Real yields on 10-year government bonds have dropped to a recent low of 0.38% after rising to 0.74% during their mid-December post-election peak. According to the Wall Street Journal, this could be a sign that bond investors are growing increasingly concerned that President-Elect Trump's economic policies, including import tariffs, could hamper his growth plans. Inflation-adjusted yields, which measure the actual purchasing power investors obtain from investing in government bonds, tend to rise on expectations of a strengthening economy, however, they are now beginning to fall - signaling the opposite. (For more, see: Not Buying the Trump Rally? Here Are BAML's Contrarian Plays.)
"Real" Yields Fall From Post-Election Highs
Inflation-adjusted bonds, like Treasury Inflation Protected Secutities (or, TIPS), have "real" yields which subtract the effects of inflation from the interest rate it pays. The Wall Street Journal cites the fact that such real yields on U.S. government bonds have fallen sharply over the past month, "the latest sign of moderating market expectations for the Trump administration’s economic plan." (See also: How Trumponomics Might Boost the Stock Market.)
Indeed, immediately after Trump's surprise victory, equity markets rallied on optimism that pro-growth policies will spur economic growth and increase corporate profits over the next few years. At the same time, bond markets around the world sold off as interest rates rose, along with the dollar, in anticipation of economic growth, which could lead to inflation and tightening of monetary policy.
But now, it appears that this euphoric rally may be running out of steam. After a number of failed attempts to reach the 20,000 level, the Dow Jones Industrial Average has remained relatively flat over the past month. At the same time, the strength of the dollar has also moderated, and now bonds are casting yet another omen.
Inflation Expectations Indicate Trump Can't Deliver

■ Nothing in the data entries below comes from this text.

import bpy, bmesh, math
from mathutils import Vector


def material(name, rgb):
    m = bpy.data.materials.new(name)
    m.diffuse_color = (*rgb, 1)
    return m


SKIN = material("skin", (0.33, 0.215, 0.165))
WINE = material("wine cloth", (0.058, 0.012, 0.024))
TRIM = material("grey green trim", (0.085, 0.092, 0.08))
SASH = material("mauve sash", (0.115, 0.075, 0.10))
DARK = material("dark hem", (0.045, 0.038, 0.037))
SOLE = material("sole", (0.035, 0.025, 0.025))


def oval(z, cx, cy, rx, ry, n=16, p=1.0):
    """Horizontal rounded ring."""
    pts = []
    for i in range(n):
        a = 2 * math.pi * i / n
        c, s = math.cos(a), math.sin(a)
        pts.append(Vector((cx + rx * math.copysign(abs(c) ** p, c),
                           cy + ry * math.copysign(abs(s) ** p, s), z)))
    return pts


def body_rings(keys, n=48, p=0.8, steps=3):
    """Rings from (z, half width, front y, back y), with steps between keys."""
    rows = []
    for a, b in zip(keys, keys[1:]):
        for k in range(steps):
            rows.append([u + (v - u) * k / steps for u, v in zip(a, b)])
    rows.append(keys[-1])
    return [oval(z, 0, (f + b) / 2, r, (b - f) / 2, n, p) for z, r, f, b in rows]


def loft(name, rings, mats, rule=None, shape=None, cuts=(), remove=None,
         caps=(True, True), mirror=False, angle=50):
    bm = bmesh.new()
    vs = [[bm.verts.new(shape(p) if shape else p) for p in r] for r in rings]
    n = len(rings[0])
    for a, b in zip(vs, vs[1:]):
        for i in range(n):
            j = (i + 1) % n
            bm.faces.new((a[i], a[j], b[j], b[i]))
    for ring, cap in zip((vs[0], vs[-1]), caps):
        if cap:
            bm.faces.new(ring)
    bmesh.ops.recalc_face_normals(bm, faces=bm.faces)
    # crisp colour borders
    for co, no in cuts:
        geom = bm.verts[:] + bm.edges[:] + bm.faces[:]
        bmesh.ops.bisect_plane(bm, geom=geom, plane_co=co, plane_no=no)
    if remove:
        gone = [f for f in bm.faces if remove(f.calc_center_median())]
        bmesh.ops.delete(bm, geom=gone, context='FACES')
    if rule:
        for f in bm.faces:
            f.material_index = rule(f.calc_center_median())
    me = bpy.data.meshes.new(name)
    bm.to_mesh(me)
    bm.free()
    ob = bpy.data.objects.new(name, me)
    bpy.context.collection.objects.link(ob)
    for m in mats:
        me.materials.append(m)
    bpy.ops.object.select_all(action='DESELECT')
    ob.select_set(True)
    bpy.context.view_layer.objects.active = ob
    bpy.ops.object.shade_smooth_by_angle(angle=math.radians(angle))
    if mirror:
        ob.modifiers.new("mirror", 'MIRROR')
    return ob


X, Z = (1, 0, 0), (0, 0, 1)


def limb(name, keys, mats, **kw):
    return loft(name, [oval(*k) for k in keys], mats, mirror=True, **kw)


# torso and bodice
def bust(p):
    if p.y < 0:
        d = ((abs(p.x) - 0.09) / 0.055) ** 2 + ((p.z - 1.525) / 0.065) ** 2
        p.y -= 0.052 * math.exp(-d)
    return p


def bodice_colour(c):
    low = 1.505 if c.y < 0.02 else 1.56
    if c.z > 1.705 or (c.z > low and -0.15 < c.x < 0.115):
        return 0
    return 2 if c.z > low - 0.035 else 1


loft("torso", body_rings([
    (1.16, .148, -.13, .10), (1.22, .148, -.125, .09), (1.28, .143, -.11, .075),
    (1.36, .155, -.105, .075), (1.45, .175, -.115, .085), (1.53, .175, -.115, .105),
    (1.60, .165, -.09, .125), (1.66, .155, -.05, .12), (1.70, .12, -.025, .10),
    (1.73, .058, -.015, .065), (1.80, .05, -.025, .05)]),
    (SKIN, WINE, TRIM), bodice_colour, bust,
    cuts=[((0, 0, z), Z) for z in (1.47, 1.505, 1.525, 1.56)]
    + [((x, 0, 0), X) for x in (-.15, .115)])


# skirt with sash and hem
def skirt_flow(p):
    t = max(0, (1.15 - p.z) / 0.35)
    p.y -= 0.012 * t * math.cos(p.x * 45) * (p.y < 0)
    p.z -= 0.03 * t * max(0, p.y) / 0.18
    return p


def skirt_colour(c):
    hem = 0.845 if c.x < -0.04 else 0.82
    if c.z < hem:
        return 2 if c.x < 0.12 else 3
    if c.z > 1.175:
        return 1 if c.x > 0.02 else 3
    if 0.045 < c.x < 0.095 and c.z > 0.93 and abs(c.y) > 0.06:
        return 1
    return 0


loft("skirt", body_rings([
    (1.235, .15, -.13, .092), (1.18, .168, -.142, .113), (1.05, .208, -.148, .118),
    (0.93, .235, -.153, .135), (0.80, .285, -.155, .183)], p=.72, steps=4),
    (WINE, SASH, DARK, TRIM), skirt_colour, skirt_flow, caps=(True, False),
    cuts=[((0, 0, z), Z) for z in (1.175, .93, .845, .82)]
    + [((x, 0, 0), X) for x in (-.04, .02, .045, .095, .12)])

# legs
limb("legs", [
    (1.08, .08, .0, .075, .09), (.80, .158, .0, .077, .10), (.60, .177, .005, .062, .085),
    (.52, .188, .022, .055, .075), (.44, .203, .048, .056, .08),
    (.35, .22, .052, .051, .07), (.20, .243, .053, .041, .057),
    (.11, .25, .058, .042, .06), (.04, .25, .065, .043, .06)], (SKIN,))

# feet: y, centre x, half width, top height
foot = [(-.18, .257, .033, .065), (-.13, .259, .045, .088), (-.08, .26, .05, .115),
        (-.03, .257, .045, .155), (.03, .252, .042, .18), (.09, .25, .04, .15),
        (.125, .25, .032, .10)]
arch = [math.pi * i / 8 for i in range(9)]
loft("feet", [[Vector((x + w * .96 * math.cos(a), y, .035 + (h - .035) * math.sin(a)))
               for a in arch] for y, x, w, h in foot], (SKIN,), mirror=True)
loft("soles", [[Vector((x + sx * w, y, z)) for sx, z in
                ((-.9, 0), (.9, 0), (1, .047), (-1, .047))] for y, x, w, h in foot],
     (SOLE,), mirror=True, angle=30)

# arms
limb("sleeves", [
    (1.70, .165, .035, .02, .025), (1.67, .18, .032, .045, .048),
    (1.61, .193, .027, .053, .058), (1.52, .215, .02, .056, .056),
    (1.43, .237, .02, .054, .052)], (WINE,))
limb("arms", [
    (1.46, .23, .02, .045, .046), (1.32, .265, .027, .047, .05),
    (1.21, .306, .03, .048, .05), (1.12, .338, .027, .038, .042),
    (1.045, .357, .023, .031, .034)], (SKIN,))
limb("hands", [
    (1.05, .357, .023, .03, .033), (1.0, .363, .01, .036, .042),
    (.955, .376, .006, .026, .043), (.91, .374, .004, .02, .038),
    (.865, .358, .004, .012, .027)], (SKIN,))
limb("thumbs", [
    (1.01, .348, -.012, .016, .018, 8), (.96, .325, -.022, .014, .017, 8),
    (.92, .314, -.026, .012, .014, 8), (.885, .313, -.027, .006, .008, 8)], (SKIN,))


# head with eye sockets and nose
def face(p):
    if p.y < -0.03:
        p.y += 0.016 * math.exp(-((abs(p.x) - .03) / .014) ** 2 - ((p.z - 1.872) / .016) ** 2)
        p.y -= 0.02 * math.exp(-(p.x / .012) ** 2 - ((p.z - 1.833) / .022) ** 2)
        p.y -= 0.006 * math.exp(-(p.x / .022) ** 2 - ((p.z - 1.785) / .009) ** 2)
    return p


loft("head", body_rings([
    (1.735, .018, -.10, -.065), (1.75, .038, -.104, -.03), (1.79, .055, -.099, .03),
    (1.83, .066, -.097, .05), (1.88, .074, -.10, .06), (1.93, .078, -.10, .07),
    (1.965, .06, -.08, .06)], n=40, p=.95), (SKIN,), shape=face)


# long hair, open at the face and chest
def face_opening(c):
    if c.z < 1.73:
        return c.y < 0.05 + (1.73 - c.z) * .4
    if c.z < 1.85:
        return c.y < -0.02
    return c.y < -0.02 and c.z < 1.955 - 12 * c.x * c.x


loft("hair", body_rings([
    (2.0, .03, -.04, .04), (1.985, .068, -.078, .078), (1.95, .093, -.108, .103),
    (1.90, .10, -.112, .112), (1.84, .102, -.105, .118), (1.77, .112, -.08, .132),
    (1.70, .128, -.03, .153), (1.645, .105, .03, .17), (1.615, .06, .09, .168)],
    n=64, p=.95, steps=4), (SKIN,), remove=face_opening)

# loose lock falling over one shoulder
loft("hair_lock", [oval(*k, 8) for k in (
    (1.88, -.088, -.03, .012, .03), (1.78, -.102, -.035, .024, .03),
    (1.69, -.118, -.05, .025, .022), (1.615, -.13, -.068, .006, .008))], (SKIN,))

Markets are questioning Trump's ability to actually implement and enforce measures such as trade tariffs, for fear of starting a trade war with neighbors such as Mexico, Latin America's second-largest economy, and China, the world's second-largest economy. Conservative Republicans, who have traditionally favored unencumbered free trade, may oppose protectionist measures. At the same time, Trump's promise to bring jobs back to the U.S. may be hindered by the realities of global capital markets and the effect of new technologies on job losses. Taken together, inflation expectations are ticking lower as investors believe that the new president will be unable to deliver on all of his campaign promises. (For more, see: Profit, Growth, Inflation Expectations Hit Multi-Year Highs.)
The Bottom Line
The Trump honeymoon may be over in terms of lofty expectations for an economic boom in the U.S. over the next months and years. Real bond yields have fallen, signaling that investors are no longer as optimistic about growth forecasts as it appears increasingly likely that Trump will have a difficult time getting some policies through congress, such as tariffs, which could spark an international trade war if passed.